EXERCISE PROMPT
Would you please retype, exactly, the lines of the listing below between the line with "s.lineTo(R, B - b);" and the line with "false, curveSegments: 6", inclusive?

PROVIDED INFORMATION
- - -

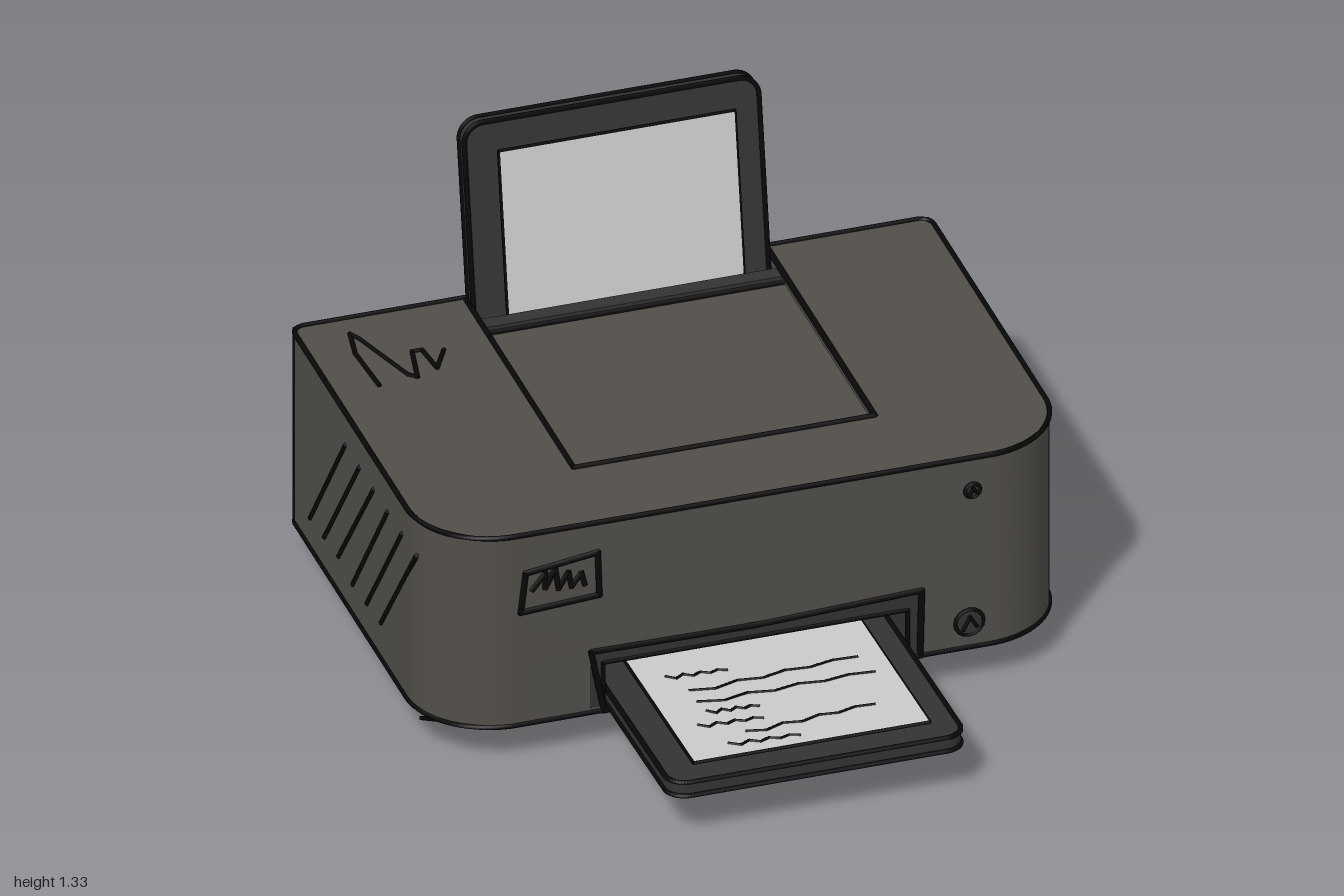
import * as THREE from 'three';
import { mergeGeometries, toCreasedNormals } from 'three/addons/utils/BufferGeometryUtils.js';

const mat = (color) => new THREE.MeshStandardMaterial({ color, side: THREE.DoubleSide });
const shell = mat(0x524f4a), dark = mat(0x333333), paperMat = mat(0xcccccc), inkMat = mat(0x080808);
const V = (x, y, z) => new THREE.Vector3(x, y, z);

function add(parent, name, geometry, material) {
  const mesh = new THREE.Mesh(geometry, material);
  mesh.name = name;
  parent.add(mesh);
  return mesh;
}

function box(parent, name, [x0, x1], [y0, y1], [z0, z1], material) {
  const mesh = add(parent, name, new THREE.BoxGeometry(x1 - x0, y1 - y0, z1 - z0), material);
  mesh.position.set((x0 + x1) / 2, (y0 + y1) / 2, (z0 + z1) / 2);
}

// Pen stroke: round segments joined along a list of points
function ink(parent, name, points, r = 0.007, closed = false) {
  const list = closed ? [...points, points[0]] : points;
  const parts = [];
  for (let i = 1; i < list.length; i++) {
    const d = list[i].clone().sub(list[i - 1]);
    if (d.length() < 1e-4) continue;
    const g = new THREE.CylinderGeometry(r, r, d.length() + r, 6);
    g.applyQuaternion(new THREE.Quaternion().setFromUnitVectors(V(0, 1, 0), d.clone().normalize()));
    const m = list[i].clone().add(list[i - 1]).multiplyScalar(0.5);
    parts.push(g.translate(m.x, m.y, m.z));
  }
  add(parent, name, mergeGeometries(parts), inkMat);
}

// Plan of the body, with shape y = -z; optional notch in the front edge
function bodyShape(notch) {
  const L = -0.98, R = 0.97, F = -0.41, B = 0.9, r = 0.25, b = 0.04;
  const s = new THREE.Shape();
  s.moveTo(L + r, F);
  if (notch) {
    s.lineTo(-0.5, F); s.lineTo(-0.5, -0.16); s.lineTo(0.51, -0.16); s.lineTo(0.51, F);
  }
  s.lineTo(R - r, F);
  s.absarc(R - r, F + r, r, -Math.PI / 2, 0);
  s.lineTo(R, B - b);
  s.absarc(R - b, B - b, b, 0, Math.PI / 2);
  s.lineTo(L + b, B);
  s.absarc(L + b, B - b, b, Math.PI / 2, Math.PI);
  s.lineTo(L, F + r);
  s.absarc(L + r, F + r, r, Math.PI, Math.PI * 1.5);
  return s;
}

function rectPath(x0, x1, z0, z1) {
  return new THREE.Path([[x0, -z0], [x1, -z0], [x1, -z1], [x0, -z1]].map(([x, y]) => new THREE.Vector2(x, y)));
}

function layer(parent, name, y0, y1, { notch = false, hole } = {}) {
  const s = bodyShape(notch);
  if (hole) s.holes.push(rectPath(...hole));
  const g = new THREE.ExtrudeGeometry(s, { depth: y1 - y0, bevelEnabled: false, curveSegments: 16 });
  g.rotateX(-Math.PI / 2).translate(0, y0, 0);
  add(parent, name, toCreasedNormals(g, 0.6), shell);
}

// Slab with rounded outer corners and inked edges, used by both trays
function tray(parent, name, len, tail) {
  const group = new THREE.Group();
  group.name = name;
  const w = 0.45, r = 0.06, t = 0.045, s = new THREE.Shape();
  s.moveTo(-w, -tail);
  s.lineTo(w, -tail);
  s.lineTo(w, len - r);
  s.absarc(w - r, len - r, r, 0, Math.PI / 2);
  s.lineTo(-w + r, len);
  s.absarc(-w + r, len - r, r, Math.PI / 2, Math.PI);
  s.closePath();
  const g = new THREE.ExtrudeGeometry(s, { depth: t, bevelEnabled: false, curveSegments: 6 });
  add(group, name + 'Slab', toCreasedNormals(g.translate(0, 0, -t), 0.6), dark);
  for (const z of [0, -t]) {
    ink(group, name + 'Edge', s.getPoints(6).map((p) => V(p.x, p.y, z)), 0.008);
  }
  parent.add(group);
  return group;
}

function paperSheet(parent, len, tail, z) {
  box(parent, 'paper', [-0.36, 0.36], [-tail, len], [z - 0.005, z + 0.005], paperMat);
  ink(parent, 'paperEdge', [V(-0.36, -tail, z), V(-0.36, len, z), V(0.36, len, z), V(0.36, -tail, z)], 0.006);
}

export function createModel() {
  const model = new THREE.Group();
  model.name = 'printer';

  // Body in layers: floor, output slot, feed well, recessed lid
  const body = new THREE.Group();
  body.name = 'body';
  model.add(body);
  layer(body, 'floor', 0.13, 0.14);
  layer(body, 'lowerBody', 0.14, 0.34, { notch: true });
  layer(body, 'middleBody', 0.34, 0.55);
  layer(body, 'upperBody', 0.55, 0.74, { hole: [-0.45, 0.47, -0.885, -0.73] });
  layer(body, 'topRim', 0.74, 0.77, { hole: [-0.45, 0.47, -0.885, 0.1] });
  box(body, 'feedWellFloor', [-0.45, 0.47], [0.55, 0.56], [-0.885, -0.73], dark);
  box(body, 'feedLip', [-0.45, 0.47], [0.7, 0.765], [-0.78, -0.73], dark);

  // Dark lining of the output slot
  for (const x of [-0.5, 0.47]) box(body, 'slotSide', [x, x + 0.04], [0.14, 0.34], [0.16, 0.4], dark);
  box(body, 'slotTop', [-0.5, 0.51], [0.29, 0.34], [0.16, 0.4], dark);
  box(body, 'slotBack', [-0.5, 0.51], [0.14, 0.34], [0.16, 0.2], dark);

  // Rear feed tray with a blank sheet
  const rear = tray(model, 'rearTray', 0.565, 0.17);
  rear.position.set(0.01, 0.77, -0.85);
  rear.rotation.x = -0.165;
  paperSheet(rear, 0.485, 0.1, 0.045);

  // Output tray with a printed sheet
  const front = tray(model, 'outputTray', 0.575, 0.2);
  front.position.set(0.005, 0.14, 0.41);
  front.rotation.x = Math.PI / 2 - 0.03;
  paperSheet(front, 0.51, 0.18, -0.068);
  const rows = [
    [-0.28, 0.02, -0.1, 0.03], [-0.24, 0.12, 0.28, 0.08], [-0.24, 0.19, 0.3, 0.18], [-0.23, 0.25, -0.08, 0.26],
    [-0.28, 0.32, -0.09, 0.33], [-0.16, 0.4, 0.24, 0.36], [-0.23, 0.45, -0.02, 0.46],
  ];
  rows.forEach(([x0, y0, x1, y1], row) => {
    const n = 7;
    const points = Array.from({ length: n + 1 }, (_, i) => V(x0 + (x1 - x0) * i / n,
      y0 + (y1 - y0) * i / n + (i % 2 ? 0.013 : -0.008) * (1 - 0.08 * i), -0.073));
    ink(front, 'writing' + row, points, 0.005);
  });

  // Inked edges of the body
  const outline = bodyShape(false).getPoints(10);
  for (const y of [0.13, 0.77]) ink(model, 'bodyEdge', outline.map((p) => V(p.x, y, -p.y)), 0.008, true);
  for (const x of [-0.97, 0.96]) ink(model, 'backCornerEdge', [V(x, 0.13, -0.89), V(x, 0.77, -0.89)], 0.008);
  ink(model, 'lidEdge', [V(-0.45, 0.77, -0.88), V(-0.45, 0.77, 0.1), V(0.47, 0.77, 0.1), V(0.47, 0.77, -0.88)], 0.009);
  ink(model, 'lidBackEdge', [V(-0.45, 0.745, -0.73), V(0.47, 0.745, -0.73)], 0.009);
  ink(model, 'slotEdge', [V(-0.5, 0.335, 0.41), V(0, 0.33, 0.41), V(0.51, 0.35, 0.41),
    V(0.505, 0.13, 0.41), V(-0.46, 0.13, 0.41)], 0.01, true);
  ink(model, 'slotInnerEdge', [V(-0.46, 0.14, 0.4), V(-0.46, 0.285, 0.4), V(0.47, 0.285, 0.4), V(0.47, 0.14, 0.4)], 0.007);
  for (let i = 0; i < 9; i++) {
    const x = -0.43 + i * 0.1;
    ink(model, 'slotHatch', [V(x, 0.21, 0.205), V(x + 0.07, 0.27, 0.205)], 0.008);
  }

  // Front label with a scribble
  const flat = (list, z) => list.map(([x, y]) => V(x, y, z));
  ink(model, 'labelFrame', flat([[-0.7, 0.64], [-0.48, 0.67], [-0.475, 0.525], [-0.715, 0.51]], 0.41), 0.01, true);
  ink(model, 'labelScribble', flat([[-0.68, 0.58], [-0.64, 0.63], [-0.64, 0.58], [-0.61, 0.64], [-0.6, 0.57],
    [-0.57, 0.62], [-0.56, 0.57], [-0.53, 0.61], [-0.52, 0.57]], 0.41), 0.009);

  // Round buttons
  for (const [x, y, r] of [[0.665, 0.66, 0.022], [0.655, 0.215, 0.042]]) {
    const button = add(model, 'button', new THREE.CylinderGeometry(r, r, 0.012, 16).rotateX(Math.PI / 2), dark);
    const ring = add(model, 'buttonRing', new THREE.TorusGeometry(r, 0.007, 6, 16), inkMat);
    button.position.set(x, y, 0.41);
    ring.position.set(x, y, 0.412);
    ink(model, 'buttonMark', flat([[x - r / 2, y - r / 2], [x, y + r / 2], [x + r / 2, y - r / 3]], 0.417), 0.006);
  }

  // Loose pen marks on the top and sides
  ink(model, 'topScribble', [[-0.84, -0.51], [-0.85, -0.7], [-0.83, -0.81], [-0.81, -0.77], [-0.74, -0.54],
    [-0.72, -0.52], [-0.69, -0.66], [-0.66, -0.66], [-0.65, -0.55], [-0.6, -0.64]].map(([x, z]) => V(x, 0.772, z)));
  ink(model, 'leftScribble', [[-0.52, 0.24], [-0.76, 0.455], [-0.615, 0.23], [-0.78, 0.37], [-0.73, 0.26],
    [-0.83, 0.21]].map(([z, y]) => V(0.97, y, z)), 0.009);
  for (let i = 0; i < 6; i++) {
    const z = -0.72 + i * 0.13;
    ink(model, 'rightHatch', [V(-0.98, 0.23 + 0.01 * (i % 3), z), V(-0.98, 0.66, z + 0.32)], 0.008);
  }
  // Strokes trailing beneath the right side
  for (const [z0, z1, y] of [[0.27, 0.18, 0.01], [0.2, 0.13, 0.02], [0.18, 0.11, 0.025], [0.16, 0.09, 0.03]]) {
    ink(model, 'trailingStroke', [V(-0.97, 0.12, z0), V(-0.77, y, z1)], 0.007);
  }
  return model;
}
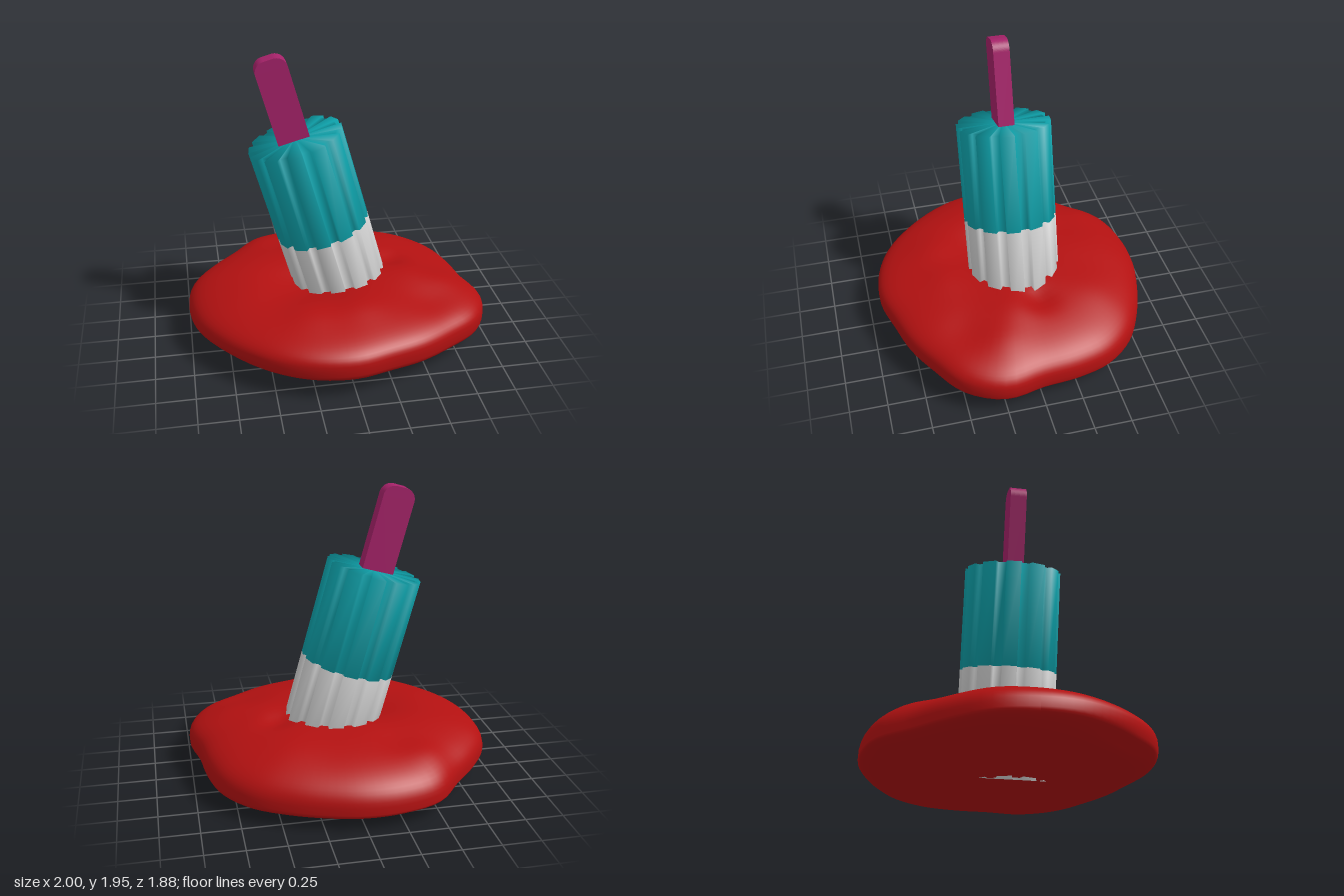
import * as THREE from 'three';
import { mergeVertices } from 'three/addons/utils/BufferGeometryUtils.js';

const mat = (color) => new THREE.MeshStandardMaterial({ color });

function add(parent, name, geometry, color) {
  const mesh = new THREE.Mesh(geometry, mat(color));
  mesh.name = name;
  parent.add(mesh);
  return mesh;
}

// Shared vertices give soft normals across the whole surface
function soften(geometry) {
  geometry.deleteAttribute('normal');
  geometry.deleteAttribute('uv');
  const merged = mergeVertices(geometry, 1e-4);
  merged.computeVertexNormals();
  return merged;
}

// Puddle outline: radius every 15 degrees, from +x towards +z
const OUTLINE = [0.95, 1.035, 1.03, 0.955, 0.92, 0.9, 0.93, 0.94, 0.94, 0.935, 0.95, 0.98,
  1.0, 1.01, 0.965, 0.94, 0.985, 0.965, 0.94, 0.92, 0.93, 0.96, 0.97, 0.95];

function outlineRadius(angle) {
  const n = OUTLINE.length;
  const t = ((angle / (2 * Math.PI)) * n + n) % n;
  const i = Math.floor(t), f = t - i;
  const [a, b, c, d] = [-1, 0, 1, 2].map((k) => OUTLINE[(i + k + n) % n]);
  return b + 0.5 * f * (c - a + f * (2 * a - 5 * b + 4 * c - d + f * (3 * (b - c) + d - a)));
}

// Soft lumps and hollows of the upper side: x, z, width, height
const LUMPS = [
  [-0.2, 0.1, 0.28, -0.08], [0.42, -0.1, 0.1, -0.035], [0.5, 0.1, 0.15, 0.02],
  [-0.25, 0.52, 0.17, 0.025], [0.1, 0.5, 0.15, 0.02], [0.42, -0.5, 0.2, 0.02],
  [-0.5, -0.65, 0.15, 0.03], [-0.3, -0.5, 0.15, -0.02], [0.6, 0.45, 0.15, -0.025],
  [0.72, 0.2, 0.14, 0.02], [-0.6, 0.2, 0.2, 0.01],
];

function puddleGeometry() {
  const geo = new THREE.SphereGeometry(1, 96, 48);
  const pos = geo.attributes.position;
  for (let i = 0; i < pos.count; i++) {
    const h = pos.getY(i);
    const s = Math.hypot(pos.getX(i), pos.getZ(i));
    const angle = Math.atan2(pos.getZ(i), pos.getX(i));
    // Groove under the rim on one front corner
    const away = angle - 2.4;
    const groove = 0.05 * Math.exp(-(away * away) / 0.2 - ((h + 0.3) / 0.18) ** 2);
    const r = s * outlineRadius(angle) * (1 - groove);
    const x = r * Math.cos(angle), z = r * Math.sin(angle);
    const rim = 0.175 + 0.06 * z;
    let y;
    if (h >= 0) {
      y = rim + (0.445 - rim) * Math.pow(h, 0.72);
      for (const [lx, lz, w, a] of LUMPS) {
        y += a * h * Math.exp(-((x - lx) ** 2 + (z - lz) ** 2) / (w * w));
      }
    } else {
      // The underside curves up more gently towards the back right
      const power = 0.52 + 0.35 * THREE.MathUtils.clamp(-(x + z) / 1.2, 0, 1);
      const floor = 0.036 + 0.014 * z + 0.008 * Math.sin(5 * x + 2 * z);
      y = rim + (floor - rim) * Math.pow(-h, power);
    }
    pos.setXYZ(i, x, y, z);
  }
  return soften(geo);
}

// Ridged bar: twelve square ridges around a round core
const RIDGES = 12, OUTER = 0.317, INNER = 0.282;
function ridgedGeometry(length) {
  const geo = new THREE.CylinderGeometry(OUTER, OUTER, length, RIDGES * 4, 1);
  const pos = geo.attributes.position;
  const pitch = (2 * Math.PI) / RIDGES;
  for (let i = 0; i < pos.count; i++) {
    const r = Math.hypot(pos.getX(i), pos.getZ(i));
    if (r < 0.01) continue;
    const step = Math.round(Math.atan2(pos.getZ(i), pos.getX(i)) / (pitch / 4));
    const corner = ((step % 4) + 4) % 4; // 0,1 on the ridge; 2,3 in the valley
    const ridge = Math.floor(step / 4);
    const a = ridge * pitch + 0.14 + [-0.15, 0.15, 0.17, 0.354][corner];
    const radius = corner < 2 ? OUTER : INNER;
    pos.setX(i, radius * Math.cos(a));
    pos.setZ(i, radius * Math.sin(a));
  }
  return soften(geo);
}

// Flat stick with a rounded tip
function stickGeometry(width, bottom, top, depth) {
  const w = width / 2, r = 0.075;
  const shape = new THREE.Shape();
  shape.moveTo(-w, bottom);
  shape.lineTo(w, bottom);
  shape.lineTo(w, top - r);
  shape.absarc(w - r, top - r, r, 0, Math.PI / 2);
  shape.absarc(-w + r, top - r, r, Math.PI / 2, Math.PI);
  shape.closePath();
  const geo = new THREE.ExtrudeGeometry(shape, { depth, bevelEnabled: false, curveSegments: 8 });
  return geo.translate(0, 0, -depth / 2);
}

export function createModel() {
  const model = new THREE.Group();
  model.name = 'meltingIcePop';

  add(model, 'meltedPuddle', puddleGeometry(), 0xb31111);

  // Leaning pop, built upright from its lower end
  const pop = new THREE.Group();
  pop.name = 'icePop';
  pop.position.set(0.118, 0.095, -0.017);
  pop.rotation.z = 0.272;
  model.add(pop);

  const lower = 0.695, upper = 0.67;
  add(pop, 'lowerBar', ridgedGeometry(lower), 0xcccccc).position.y = lower / 2;
  add(pop, 'upperBar', ridgedGeometry(upper), 0x0ea0a9).position.y = lower + upper / 2;
  const stick = add(pop, 'stick', stickGeometry(0.212, 1.2, 1.933, 0.108), 0xa52269);
  stick.position.set(-0.012, 0, -0.002);

  return model;
}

- - -

WRITTEN SOLUTION
  s.lineTo(R, B - b);
  s.absarc(R - b, B - b, b, 0, Math.PI / 2);
  s.lineTo(L + b, B);
  s.absarc(L + b, B - b, b, Math.PI / 2, Math.PI);
  s.lineTo(L, F + r);
  s.absarc(L + r, F + r, r, Math.PI, Math.PI * 1.5);
  return s;
}

function rectPath(x0, x1, z0, z1) {
  return new THREE.Path([[x0, -z0], [x1, -z0], [x1, -z1], [x0, -z1]].map(([x, y]) => new THREE.Vector2(x, y)));
}

function layer(parent, name, y0, y1, { notch = false, hole } = {}) {
  const s = bodyShape(notch);
  if (hole) s.holes.push(rectPath(...hole));
  const g = new THREE.ExtrudeGeometry(s, { depth: y1 - y0, bevelEnabled: false, curveSegments: 16 });
  g.rotateX(-Math.PI / 2).translate(0, y0, 0);
  add(parent, name, toCreasedNormals(g, 0.6), shell);
}

// Slab with rounded outer corners and inked edges, used by both trays
function tray(parent, name, len, tail) {
  const group = new THREE.Group();
  group.name = name;
  const w = 0.45, r = 0.06, t = 0.045, s = new THREE.Shape();
  s.moveTo(-w, -tail);
  s.lineTo(w, -tail);
  s.lineTo(w, len - r);
  s.absarc(w - r, len - r, r, 0, Math.PI / 2);
  s.lineTo(-w + r, len);
  s.absarc(-w + r, len - r, r, Math.PI / 2, Math.PI);
  s.closePath();
  const g = new THREE.ExtrudeGeometry(s, { depth: t, bevelEnabled: false, curveSegments: 6 });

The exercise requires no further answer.